If anything, I’d argue that driver referrals are one of Uber’s most expensive marketing channels, and you should take advantage of it while it lasts.  In other industries like personal finance and credit cards, a $100-$150 bounty for an approved application is an amazing payout.  But with rideshare, that’s a standard bonus and a great payout is in the range of $500-$1,000 (usually in top markets).
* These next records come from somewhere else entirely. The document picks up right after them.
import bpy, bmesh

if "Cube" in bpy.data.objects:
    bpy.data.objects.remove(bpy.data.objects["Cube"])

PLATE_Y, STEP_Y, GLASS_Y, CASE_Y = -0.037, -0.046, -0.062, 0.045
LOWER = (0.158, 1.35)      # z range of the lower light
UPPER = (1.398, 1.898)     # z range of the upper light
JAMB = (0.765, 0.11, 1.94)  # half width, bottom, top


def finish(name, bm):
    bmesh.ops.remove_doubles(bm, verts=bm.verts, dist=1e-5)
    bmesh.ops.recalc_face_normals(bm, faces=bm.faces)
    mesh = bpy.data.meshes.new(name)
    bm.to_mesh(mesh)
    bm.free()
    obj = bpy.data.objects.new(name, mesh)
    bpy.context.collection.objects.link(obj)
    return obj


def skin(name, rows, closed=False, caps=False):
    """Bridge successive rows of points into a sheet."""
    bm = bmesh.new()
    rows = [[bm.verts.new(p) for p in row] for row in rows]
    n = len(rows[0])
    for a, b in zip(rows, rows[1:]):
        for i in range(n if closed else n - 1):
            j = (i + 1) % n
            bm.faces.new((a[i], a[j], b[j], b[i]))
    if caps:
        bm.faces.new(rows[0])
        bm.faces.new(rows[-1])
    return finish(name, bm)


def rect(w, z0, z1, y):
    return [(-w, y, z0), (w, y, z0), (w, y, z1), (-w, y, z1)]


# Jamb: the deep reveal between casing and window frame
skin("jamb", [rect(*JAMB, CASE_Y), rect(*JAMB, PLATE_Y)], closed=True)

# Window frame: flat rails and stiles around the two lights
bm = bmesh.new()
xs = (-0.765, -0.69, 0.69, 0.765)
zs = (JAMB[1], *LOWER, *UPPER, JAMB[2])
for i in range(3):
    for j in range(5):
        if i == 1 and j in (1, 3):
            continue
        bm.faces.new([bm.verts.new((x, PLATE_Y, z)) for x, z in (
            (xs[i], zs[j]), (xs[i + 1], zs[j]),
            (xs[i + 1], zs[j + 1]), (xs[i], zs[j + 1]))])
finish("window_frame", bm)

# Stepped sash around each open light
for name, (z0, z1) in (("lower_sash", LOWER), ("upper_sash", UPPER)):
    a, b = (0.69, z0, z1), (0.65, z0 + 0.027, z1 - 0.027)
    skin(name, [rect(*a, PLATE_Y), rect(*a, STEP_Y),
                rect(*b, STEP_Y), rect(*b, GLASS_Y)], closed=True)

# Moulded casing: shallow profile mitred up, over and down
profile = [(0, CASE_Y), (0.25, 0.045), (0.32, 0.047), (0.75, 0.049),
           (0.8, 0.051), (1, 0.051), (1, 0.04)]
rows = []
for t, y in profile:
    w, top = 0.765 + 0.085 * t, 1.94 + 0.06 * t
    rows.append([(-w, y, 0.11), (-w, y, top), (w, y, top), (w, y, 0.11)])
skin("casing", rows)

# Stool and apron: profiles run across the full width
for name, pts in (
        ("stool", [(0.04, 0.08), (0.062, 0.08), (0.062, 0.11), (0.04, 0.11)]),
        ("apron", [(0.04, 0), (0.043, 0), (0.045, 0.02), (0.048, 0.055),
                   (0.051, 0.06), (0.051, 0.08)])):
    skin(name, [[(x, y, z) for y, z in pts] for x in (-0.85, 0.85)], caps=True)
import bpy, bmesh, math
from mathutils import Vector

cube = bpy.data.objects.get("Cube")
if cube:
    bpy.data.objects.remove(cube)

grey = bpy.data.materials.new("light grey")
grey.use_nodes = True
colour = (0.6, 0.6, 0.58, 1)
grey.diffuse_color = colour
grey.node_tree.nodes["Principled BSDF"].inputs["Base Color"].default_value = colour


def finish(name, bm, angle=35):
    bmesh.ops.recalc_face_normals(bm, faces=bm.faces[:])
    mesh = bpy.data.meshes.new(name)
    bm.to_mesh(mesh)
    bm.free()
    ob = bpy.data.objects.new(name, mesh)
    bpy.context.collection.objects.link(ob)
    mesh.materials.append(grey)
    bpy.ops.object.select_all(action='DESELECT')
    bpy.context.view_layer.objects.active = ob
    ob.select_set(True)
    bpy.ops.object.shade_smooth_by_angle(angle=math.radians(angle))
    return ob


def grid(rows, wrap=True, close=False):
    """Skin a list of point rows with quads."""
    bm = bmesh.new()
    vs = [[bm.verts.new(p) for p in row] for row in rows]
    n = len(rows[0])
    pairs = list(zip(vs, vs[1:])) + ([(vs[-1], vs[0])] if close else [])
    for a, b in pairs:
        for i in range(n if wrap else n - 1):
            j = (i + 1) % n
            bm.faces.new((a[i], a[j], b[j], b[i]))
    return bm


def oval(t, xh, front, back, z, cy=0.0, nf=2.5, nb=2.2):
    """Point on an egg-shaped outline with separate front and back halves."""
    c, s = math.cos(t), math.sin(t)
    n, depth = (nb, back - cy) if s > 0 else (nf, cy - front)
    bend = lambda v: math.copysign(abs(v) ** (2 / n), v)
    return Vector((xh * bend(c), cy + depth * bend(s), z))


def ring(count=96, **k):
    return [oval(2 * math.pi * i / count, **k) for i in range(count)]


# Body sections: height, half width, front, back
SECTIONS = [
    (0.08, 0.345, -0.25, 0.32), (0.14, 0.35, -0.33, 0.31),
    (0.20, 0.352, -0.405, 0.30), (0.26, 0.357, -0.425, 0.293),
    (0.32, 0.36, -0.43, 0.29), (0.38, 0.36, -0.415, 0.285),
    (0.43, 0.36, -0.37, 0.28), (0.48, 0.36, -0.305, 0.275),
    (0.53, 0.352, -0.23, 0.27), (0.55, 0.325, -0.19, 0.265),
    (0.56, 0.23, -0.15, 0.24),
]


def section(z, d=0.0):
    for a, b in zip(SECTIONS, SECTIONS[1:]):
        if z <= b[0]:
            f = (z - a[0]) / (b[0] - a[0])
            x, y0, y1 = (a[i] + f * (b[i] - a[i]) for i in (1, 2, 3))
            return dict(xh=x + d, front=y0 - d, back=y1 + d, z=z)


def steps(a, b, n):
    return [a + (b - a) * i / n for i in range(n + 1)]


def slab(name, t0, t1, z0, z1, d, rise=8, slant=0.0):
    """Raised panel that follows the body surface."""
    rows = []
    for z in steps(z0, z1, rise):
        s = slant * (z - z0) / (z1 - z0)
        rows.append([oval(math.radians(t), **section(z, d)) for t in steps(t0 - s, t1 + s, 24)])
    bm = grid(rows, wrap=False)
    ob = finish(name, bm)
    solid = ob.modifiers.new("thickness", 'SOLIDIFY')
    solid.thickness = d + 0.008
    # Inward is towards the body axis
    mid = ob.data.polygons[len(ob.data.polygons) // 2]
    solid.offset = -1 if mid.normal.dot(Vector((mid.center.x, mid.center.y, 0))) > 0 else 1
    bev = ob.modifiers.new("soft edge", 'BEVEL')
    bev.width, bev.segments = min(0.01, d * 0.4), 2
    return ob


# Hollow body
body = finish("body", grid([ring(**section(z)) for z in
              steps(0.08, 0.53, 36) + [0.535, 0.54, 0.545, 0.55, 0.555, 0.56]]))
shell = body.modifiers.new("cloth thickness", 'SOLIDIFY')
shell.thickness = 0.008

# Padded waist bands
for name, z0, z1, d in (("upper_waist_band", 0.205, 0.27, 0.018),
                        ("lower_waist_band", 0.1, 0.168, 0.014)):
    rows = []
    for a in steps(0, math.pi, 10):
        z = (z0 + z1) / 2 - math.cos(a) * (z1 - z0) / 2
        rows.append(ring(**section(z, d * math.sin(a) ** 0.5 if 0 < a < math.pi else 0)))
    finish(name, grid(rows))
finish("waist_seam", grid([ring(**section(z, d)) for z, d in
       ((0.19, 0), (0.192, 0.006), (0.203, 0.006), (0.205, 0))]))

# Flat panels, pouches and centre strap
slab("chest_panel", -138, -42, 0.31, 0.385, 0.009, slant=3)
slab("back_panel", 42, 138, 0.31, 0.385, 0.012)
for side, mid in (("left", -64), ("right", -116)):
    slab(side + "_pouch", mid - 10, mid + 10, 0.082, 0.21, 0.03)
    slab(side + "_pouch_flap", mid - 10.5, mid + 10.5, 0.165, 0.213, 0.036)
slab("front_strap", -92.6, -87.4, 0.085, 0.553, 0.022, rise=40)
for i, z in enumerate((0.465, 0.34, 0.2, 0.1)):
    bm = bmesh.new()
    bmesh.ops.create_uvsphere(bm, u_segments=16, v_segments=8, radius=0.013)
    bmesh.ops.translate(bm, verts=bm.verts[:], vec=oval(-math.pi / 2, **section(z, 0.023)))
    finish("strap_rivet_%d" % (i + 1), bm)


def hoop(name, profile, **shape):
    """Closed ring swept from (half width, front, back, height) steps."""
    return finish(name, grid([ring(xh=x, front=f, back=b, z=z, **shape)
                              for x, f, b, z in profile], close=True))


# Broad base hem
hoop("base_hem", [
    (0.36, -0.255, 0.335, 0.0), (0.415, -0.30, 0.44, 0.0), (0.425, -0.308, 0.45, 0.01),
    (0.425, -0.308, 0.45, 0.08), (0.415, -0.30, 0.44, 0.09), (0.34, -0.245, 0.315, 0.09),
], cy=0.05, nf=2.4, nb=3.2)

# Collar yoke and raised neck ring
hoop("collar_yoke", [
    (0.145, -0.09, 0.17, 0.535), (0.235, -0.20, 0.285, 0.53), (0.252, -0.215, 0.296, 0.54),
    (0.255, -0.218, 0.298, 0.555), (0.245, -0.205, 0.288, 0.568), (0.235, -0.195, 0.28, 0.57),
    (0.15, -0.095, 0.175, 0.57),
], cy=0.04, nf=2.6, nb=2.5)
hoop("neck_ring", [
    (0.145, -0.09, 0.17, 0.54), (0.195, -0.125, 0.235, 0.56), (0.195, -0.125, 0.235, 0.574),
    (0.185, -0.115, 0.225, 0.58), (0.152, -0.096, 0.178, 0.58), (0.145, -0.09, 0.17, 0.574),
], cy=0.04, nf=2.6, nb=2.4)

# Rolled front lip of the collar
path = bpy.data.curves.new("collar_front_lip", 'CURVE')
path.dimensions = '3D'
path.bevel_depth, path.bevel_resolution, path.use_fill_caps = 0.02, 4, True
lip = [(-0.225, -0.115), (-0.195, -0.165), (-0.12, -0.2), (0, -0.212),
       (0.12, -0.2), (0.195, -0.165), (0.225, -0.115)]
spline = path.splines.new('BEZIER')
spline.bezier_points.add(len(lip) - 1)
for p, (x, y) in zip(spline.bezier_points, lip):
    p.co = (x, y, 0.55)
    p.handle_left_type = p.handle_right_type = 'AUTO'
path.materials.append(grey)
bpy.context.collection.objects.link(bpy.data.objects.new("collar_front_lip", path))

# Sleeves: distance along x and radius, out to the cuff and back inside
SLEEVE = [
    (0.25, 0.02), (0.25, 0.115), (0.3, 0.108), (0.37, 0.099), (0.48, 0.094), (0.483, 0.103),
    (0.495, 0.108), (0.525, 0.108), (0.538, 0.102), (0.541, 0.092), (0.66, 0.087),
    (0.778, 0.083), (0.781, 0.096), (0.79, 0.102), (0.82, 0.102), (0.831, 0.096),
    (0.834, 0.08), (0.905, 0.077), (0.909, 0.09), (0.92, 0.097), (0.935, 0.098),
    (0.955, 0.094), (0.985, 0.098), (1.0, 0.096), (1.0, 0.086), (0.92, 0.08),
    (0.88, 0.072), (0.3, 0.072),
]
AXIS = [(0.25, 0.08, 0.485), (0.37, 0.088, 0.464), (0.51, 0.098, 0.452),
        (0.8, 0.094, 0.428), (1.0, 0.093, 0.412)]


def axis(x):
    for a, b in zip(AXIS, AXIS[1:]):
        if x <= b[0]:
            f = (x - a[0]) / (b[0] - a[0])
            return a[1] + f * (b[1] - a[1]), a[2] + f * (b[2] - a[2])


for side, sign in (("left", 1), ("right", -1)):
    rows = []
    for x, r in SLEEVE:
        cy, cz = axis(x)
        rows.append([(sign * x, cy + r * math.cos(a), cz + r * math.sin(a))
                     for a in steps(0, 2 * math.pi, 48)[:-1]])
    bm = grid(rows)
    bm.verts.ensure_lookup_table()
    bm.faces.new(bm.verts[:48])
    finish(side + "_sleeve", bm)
I am not an online marketing expert, but I’m pretty sure you could get more than 1 driver signed up with $1,000 worth of advertising on Facebook or Google, so why does Uber even bother with driver referrals?  I can only assume that it’s because it works.  While it may be expensive, they can sign up a lot of drivers quickly with driver referrals.  The high bonuses provide huge incentives to existing and new drivers and, typically, companies like Uber know they can bring down acquisition costs over time.  There’s a reason why Uber lost $3 billion in 2016 and it has a lot to do with subsidies like driver referrals (and weekly incentives/bonuses too).

Increased Supply of Drivers?

The reason why drivers complain about driver referrals though is because they feel it increases supply. Whenever you refer a new driver to Uber, it makes sense that the supply of drivers goes up. But what they also fail to take into account is that Uber needs a certain number of drivers each and every single month.

Let’s say Uber’s target is 50,000 new drivers a month.

It doesn’t matter where those drivers come from, but 50,000 is the goal.  And since driver referrals is only one of their numerous marketing channels, Uber is going to spend whatever it takes until they hit their goal.  So if they don’t get any driver referrals, they’ll just increase their spending in other marketing channels.

So if Uber is going to spend this money anyway, why not be there to take advantage of it?  Oh and if you want to use my code to sign up for Uber, it’s right here 😉

Drivers, what do you think about Uber and Lyft’s driver referral program?  Do you think it increases the overall supply of drivers or would Uber just spend the money on other marketing channels?

PS – I’m thinking about starting a membership site to help fellow rideshare bloggers and those considering starting a blog.  If you’d be interested, send me an e-mail with the subject line ‘Membership Site’.

-Harry @ RSG